Watson Institute at Brown University
Stone Inequality Initiative

About the Initiative

Over the past four decades, the United States has become the most unequal nation among rich countries, especially when it comes to the income of the top 1 percent. Since 1980, their share of the national income shot up by 10 percentage points, five times as much as in Western Europe. The rise of great wealth has transformed not only the American economy, it has refashioned American society, politics, and culture. The Stone Initiative investigates the ways that this inequality has ramified through these different domains of American life, transforming people, places, and institutions.   

Through multi-disciplinary inquiry and a set of linked activities, we aim to provoke new thinking about what inequality looks like, how America has changed as it has become more unequal, and how our new gilded age might ultimately come to an end. 

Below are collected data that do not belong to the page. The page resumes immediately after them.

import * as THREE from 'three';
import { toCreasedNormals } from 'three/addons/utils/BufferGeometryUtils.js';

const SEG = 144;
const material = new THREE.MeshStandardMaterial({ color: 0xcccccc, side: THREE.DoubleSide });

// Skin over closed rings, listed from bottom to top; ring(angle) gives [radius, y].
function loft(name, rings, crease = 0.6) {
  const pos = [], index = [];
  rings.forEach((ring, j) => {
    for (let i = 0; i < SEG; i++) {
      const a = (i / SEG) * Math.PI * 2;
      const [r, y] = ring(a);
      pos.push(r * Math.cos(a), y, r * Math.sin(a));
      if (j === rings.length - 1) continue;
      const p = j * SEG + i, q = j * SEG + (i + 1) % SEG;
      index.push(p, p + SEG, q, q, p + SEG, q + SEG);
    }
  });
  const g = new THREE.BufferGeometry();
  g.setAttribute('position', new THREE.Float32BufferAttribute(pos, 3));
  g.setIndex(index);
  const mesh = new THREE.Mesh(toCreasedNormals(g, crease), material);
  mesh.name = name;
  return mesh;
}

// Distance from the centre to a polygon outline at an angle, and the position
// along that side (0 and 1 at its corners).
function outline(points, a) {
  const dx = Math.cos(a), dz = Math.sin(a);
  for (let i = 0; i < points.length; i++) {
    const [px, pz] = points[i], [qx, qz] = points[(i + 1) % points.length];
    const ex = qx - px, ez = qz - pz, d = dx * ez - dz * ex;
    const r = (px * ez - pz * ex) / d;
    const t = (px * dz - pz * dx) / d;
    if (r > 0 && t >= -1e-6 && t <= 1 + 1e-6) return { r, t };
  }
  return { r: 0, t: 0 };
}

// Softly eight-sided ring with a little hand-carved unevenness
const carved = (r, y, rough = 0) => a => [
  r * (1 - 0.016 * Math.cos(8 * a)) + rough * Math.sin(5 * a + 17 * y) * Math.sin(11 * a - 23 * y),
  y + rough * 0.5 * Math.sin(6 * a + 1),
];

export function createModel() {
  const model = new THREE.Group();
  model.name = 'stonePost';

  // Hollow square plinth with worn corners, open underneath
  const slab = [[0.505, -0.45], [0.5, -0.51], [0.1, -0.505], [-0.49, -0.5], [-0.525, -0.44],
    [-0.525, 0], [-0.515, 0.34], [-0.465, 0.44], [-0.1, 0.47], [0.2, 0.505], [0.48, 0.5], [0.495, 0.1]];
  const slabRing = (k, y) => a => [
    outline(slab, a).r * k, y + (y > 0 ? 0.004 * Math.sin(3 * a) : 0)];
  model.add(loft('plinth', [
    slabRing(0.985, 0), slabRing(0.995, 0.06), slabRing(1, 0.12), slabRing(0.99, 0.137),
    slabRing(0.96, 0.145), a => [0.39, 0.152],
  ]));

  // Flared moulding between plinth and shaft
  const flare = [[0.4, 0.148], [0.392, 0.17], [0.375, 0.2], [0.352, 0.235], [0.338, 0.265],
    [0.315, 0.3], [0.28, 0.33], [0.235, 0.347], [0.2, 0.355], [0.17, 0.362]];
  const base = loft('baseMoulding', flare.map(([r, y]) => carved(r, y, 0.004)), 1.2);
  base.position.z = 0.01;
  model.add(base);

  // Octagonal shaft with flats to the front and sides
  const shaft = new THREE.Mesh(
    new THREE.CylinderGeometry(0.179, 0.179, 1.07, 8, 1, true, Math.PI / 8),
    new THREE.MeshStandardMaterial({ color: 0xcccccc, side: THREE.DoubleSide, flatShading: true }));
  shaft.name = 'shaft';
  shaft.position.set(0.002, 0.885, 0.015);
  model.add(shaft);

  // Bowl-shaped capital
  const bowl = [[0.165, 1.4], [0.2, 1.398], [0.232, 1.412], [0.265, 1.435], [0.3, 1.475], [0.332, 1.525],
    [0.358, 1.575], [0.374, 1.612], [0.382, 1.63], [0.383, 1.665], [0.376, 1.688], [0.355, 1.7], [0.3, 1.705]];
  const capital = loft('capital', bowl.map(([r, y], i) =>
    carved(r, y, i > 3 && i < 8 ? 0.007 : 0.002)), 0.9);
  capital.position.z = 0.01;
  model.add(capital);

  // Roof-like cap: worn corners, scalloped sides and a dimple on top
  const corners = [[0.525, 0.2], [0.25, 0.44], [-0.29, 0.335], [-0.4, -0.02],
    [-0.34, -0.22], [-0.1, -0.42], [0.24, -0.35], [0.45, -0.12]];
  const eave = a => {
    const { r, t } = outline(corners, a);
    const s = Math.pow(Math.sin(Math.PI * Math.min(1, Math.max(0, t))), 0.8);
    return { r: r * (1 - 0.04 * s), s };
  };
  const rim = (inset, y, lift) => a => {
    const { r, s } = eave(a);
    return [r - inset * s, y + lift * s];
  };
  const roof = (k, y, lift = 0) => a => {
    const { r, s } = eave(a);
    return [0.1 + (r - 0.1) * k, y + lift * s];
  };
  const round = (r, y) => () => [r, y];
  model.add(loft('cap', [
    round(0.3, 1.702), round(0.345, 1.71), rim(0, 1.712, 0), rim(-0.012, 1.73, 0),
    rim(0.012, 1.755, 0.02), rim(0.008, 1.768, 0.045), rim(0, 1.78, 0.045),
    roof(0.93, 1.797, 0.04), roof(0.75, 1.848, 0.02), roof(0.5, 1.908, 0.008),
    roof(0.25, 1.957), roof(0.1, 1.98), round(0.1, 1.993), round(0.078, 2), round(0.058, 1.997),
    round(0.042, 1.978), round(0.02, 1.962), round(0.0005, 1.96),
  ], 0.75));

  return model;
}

Our aim is to provoke what Brown University does so well. Gather students and faculty from across the campus for a multidisciplinary conversation–energized by a desire to understand and address what may be the greatest problem of our time.

Director's Message

Welcome to the James and Catherine Stone Initiative on Inequality at Brown University’s Institute for International and Public Affairs. This initiative brings together the Brown Community–as students, teachers, and scholars–for an urgent conversation about the inequality. Our emphasis is on how great wealth distorts–perhaps even threatens–the republic. The work of the initiative centers on three questions: What does inequality look like today? More important, what does terrific wealth do to the United States–how does it affect our politics, our society, our culture, our sense of public interest and shared fate? And–perhaps the most vital question–how do Gilded Ages end? 

To begin to answer these questions we have launched a set of activities to support research and teaching on these topics. These include:

  • an interdisciplinary faculty seminar that meets once a month to share research and teaching related to inequality and to engage with invited speakers. 

  • Public programming that features the authors of recent books that examine inequality from distinctive perspectives

  • Research grants for students interested in launching projects that examine inequality from diverse perspectives. See the call for proposals on the homepage of our website.

  •  A website that will serve as a node for research and teaching resources that offer wide-lens perspectives on American inequality. To that end, our website features a syllabi bank that collects syllabi focused on different dimensions of inequality including the history of capitalism, wealth and poverty in cities; and the political economy of hard policy problems including taxing the rich.  We are developing a bibliography of research on the political, social and cultural impacts of inequality as well as an occasional blog that comments on inequality in the news.

Jim Morone and Margaret Weir